TASK PROMPT:
Among the entries below, one stretch runs from the line that contains "(0.006, 0.75, 0.025))" through the line that contains "rings = [[bm.verts.new((cx". Repeat that stretch exactly, ends included, and only that.

DATA EXCERPTS:

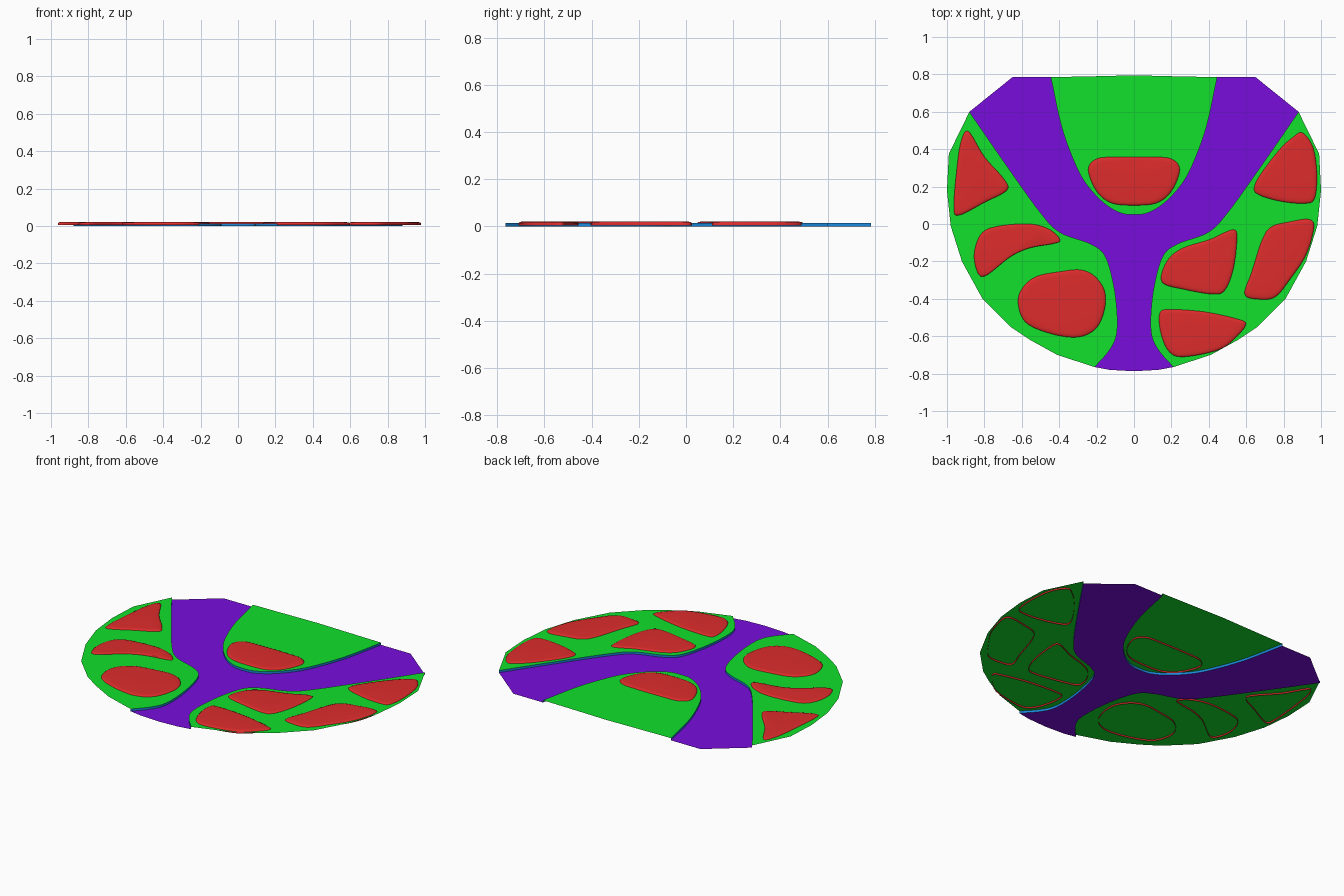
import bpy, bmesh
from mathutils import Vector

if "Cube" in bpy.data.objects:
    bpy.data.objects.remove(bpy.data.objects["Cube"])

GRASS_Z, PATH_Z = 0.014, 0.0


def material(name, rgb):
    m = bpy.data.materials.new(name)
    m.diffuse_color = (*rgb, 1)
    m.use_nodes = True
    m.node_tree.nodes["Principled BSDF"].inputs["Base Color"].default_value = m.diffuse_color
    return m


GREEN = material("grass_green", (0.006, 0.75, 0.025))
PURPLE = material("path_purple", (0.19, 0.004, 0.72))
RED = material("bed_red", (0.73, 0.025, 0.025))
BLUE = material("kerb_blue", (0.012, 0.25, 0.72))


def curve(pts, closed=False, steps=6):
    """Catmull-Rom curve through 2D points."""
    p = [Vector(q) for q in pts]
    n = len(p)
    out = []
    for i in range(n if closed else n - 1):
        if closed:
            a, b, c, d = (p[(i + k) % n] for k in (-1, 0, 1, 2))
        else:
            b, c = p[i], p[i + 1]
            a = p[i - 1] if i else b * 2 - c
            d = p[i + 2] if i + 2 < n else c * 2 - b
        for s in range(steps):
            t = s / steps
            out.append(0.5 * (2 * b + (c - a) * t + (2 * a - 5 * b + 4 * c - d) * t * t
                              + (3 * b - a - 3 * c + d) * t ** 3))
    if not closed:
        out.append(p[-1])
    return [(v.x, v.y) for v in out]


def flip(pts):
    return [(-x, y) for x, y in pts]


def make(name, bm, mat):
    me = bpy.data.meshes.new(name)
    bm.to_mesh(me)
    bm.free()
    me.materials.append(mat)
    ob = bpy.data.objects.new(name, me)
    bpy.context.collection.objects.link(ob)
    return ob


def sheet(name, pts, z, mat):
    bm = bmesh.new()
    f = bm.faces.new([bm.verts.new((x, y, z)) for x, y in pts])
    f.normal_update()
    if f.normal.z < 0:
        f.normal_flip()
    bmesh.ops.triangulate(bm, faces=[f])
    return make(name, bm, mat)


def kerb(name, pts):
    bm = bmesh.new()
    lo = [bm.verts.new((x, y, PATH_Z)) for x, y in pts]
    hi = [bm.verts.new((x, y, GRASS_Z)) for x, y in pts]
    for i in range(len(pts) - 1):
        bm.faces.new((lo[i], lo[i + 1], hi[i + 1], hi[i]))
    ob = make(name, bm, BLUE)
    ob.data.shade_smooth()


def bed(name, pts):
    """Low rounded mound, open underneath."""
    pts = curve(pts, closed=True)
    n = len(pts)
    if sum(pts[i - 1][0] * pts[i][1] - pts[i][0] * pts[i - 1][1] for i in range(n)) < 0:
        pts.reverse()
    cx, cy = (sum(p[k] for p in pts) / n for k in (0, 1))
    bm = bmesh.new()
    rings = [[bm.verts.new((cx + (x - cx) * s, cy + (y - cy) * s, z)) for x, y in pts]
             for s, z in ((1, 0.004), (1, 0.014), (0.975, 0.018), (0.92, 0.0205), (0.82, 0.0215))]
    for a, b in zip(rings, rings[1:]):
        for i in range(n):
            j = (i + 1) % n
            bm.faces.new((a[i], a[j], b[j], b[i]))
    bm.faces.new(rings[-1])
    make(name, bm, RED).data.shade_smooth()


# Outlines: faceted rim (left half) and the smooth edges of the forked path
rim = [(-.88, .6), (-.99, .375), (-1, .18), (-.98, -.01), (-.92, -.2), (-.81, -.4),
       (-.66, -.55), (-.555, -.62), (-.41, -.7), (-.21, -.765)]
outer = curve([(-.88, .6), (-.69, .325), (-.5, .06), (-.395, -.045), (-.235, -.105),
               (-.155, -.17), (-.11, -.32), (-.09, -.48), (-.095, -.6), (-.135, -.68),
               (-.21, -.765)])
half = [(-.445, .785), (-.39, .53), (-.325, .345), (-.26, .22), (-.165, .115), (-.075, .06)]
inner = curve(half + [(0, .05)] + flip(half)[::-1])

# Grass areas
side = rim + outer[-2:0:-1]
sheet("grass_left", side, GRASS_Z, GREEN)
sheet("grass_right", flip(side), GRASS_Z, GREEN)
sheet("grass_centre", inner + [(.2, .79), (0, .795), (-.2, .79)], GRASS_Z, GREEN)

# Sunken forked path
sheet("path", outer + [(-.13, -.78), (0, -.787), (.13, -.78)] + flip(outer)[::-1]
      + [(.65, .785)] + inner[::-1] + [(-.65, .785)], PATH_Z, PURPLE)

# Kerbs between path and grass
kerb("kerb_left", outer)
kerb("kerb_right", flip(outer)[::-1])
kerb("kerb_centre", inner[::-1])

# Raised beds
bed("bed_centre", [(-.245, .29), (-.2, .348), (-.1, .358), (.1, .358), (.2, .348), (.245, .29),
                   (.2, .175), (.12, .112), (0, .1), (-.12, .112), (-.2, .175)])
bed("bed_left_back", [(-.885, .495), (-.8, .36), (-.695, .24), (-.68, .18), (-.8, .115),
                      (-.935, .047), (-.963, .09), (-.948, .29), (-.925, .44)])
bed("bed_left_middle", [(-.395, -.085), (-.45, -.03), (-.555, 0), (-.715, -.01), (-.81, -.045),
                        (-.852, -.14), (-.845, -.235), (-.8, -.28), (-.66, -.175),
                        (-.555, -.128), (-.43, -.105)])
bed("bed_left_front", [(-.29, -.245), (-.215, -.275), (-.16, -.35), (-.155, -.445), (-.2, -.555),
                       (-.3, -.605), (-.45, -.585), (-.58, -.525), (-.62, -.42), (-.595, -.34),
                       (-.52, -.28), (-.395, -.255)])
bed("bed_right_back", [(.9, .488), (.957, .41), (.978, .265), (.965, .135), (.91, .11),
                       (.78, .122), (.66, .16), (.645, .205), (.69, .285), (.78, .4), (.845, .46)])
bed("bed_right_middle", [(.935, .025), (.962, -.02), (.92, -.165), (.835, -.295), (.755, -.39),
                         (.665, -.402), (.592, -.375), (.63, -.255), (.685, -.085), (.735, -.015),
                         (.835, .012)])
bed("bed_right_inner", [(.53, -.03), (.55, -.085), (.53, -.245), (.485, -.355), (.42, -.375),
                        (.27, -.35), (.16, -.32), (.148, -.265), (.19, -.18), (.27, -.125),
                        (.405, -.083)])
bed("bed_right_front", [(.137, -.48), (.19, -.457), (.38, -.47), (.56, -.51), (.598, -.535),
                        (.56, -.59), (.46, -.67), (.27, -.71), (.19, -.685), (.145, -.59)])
==
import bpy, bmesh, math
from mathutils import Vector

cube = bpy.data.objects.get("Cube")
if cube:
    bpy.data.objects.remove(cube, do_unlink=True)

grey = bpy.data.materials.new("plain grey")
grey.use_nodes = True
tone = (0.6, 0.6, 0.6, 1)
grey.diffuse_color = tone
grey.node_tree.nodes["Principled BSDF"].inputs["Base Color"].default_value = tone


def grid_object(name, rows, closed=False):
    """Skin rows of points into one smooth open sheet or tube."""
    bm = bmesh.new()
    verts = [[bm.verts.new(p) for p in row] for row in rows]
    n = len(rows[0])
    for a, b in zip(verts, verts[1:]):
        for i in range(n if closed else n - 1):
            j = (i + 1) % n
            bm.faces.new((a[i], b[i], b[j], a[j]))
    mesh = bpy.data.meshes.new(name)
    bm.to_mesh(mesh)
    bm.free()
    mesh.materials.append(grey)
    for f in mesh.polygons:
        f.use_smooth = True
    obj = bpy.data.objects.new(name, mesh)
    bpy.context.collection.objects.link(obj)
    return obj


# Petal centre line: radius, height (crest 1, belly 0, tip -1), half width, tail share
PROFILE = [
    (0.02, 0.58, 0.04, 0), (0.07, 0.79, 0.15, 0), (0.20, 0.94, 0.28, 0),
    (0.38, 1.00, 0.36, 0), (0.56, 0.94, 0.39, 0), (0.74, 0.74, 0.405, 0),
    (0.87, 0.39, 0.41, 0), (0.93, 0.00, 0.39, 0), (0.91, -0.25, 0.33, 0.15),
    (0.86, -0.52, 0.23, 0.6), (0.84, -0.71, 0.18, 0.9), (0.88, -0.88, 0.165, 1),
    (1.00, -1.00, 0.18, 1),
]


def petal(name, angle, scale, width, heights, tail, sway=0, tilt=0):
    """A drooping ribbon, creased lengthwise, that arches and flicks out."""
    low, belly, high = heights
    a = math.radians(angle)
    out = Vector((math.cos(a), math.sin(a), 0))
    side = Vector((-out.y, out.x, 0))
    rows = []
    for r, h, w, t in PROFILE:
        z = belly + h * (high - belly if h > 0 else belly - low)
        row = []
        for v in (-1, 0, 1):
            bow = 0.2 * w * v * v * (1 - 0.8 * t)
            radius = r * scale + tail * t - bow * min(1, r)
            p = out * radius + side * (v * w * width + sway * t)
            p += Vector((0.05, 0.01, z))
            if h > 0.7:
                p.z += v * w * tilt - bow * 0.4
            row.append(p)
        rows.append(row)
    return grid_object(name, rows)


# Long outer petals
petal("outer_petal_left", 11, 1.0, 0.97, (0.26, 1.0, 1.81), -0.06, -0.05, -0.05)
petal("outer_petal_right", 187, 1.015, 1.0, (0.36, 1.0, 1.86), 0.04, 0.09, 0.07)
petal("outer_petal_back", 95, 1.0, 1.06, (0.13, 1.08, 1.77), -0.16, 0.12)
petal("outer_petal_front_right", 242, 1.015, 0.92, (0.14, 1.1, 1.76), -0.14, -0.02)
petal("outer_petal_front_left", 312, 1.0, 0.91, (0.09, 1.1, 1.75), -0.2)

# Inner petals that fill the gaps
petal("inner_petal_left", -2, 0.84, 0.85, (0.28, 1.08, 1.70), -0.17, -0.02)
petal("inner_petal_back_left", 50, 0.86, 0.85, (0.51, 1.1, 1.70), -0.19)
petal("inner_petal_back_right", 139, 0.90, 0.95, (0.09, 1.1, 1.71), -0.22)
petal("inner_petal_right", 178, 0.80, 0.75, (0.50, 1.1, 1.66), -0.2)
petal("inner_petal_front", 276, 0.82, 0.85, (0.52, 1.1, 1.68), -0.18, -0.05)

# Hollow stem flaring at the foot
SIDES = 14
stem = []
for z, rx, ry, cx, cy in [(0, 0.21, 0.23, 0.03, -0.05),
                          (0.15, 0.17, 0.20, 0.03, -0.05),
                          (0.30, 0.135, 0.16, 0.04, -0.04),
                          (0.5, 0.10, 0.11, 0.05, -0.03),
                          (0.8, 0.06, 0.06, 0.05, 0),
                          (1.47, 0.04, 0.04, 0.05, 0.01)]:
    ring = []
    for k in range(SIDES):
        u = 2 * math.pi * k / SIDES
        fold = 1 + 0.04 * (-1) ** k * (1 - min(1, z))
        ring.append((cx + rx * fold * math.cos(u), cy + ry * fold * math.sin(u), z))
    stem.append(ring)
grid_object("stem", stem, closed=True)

TASK RESPONSE:
GREEN = material("grass_green", (0.006, 0.75, 0.025))
PURPLE = material("path_purple", (0.19, 0.004, 0.72))
RED = material("bed_red", (0.73, 0.025, 0.025))
BLUE = material("kerb_blue", (0.012, 0.25, 0.72))


def curve(pts, closed=False, steps=6):
    """Catmull-Rom curve through 2D points."""
    p = [Vector(q) for q in pts]
    n = len(p)
    out = []
    for i in range(n if closed else n - 1):
        if closed:
            a, b, c, d = (p[(i + k) % n] for k in (-1, 0, 1, 2))
        else:
            b, c = p[i], p[i + 1]
            a = p[i - 1] if i else b * 2 - c
            d = p[i + 2] if i + 2 < n else c * 2 - b
        for s in range(steps):
            t = s / steps
            out.append(0.5 * (2 * b + (c - a) * t + (2 * a - 5 * b + 4 * c - d) * t * t
                              + (3 * b - a - 3 * c + d) * t ** 3))
    if not closed:
        out.append(p[-1])
    return [(v.x, v.y) for v in out]


def flip(pts):
    return [(-x, y) for x, y in pts]


def make(name, bm, mat):
    me = bpy.data.meshes.new(name)
    bm.to_mesh(me)
    bm.free()
    me.materials.append(mat)
    ob = bpy.data.objects.new(name, me)
    bpy.context.collection.objects.link(ob)
    return ob


def sheet(name, pts, z, mat):
    bm = bmesh.new()
    f = bm.faces.new([bm.verts.new((x, y, z)) for x, y in pts])
    f.normal_update()
    if f.normal.z < 0:
        f.normal_flip()
    bmesh.ops.triangulate(bm, faces=[f])
    return make(name, bm, mat)


def kerb(name, pts):
    bm = bmesh.new()
    lo = [bm.verts.new((x, y, PATH_Z)) for x, y in pts]
    hi = [bm.verts.new((x, y, GRASS_Z)) for x, y in pts]
    for i in range(len(pts) - 1):
        bm.faces.new((lo[i], lo[i + 1], hi[i + 1], hi[i]))
    ob = make(name, bm, BLUE)
    ob.data.shade_smooth()


def bed(name, pts):
    """Low rounded mound, open underneath."""
    pts = curve(pts, closed=True)
    n = len(pts)
    if sum(pts[i - 1][0] * pts[i][1] - pts[i][0] * pts[i - 1][1] for i in range(n)) < 0:
        pts.reverse()
    cx, cy = (sum(p[k] for p in pts) / n for k in (0, 1))
    bm = bmesh.new()
    rings = [[bm.verts.new((cx + (x - cx) * s, cy + (y - cy) * s, z)) for x, y in pts]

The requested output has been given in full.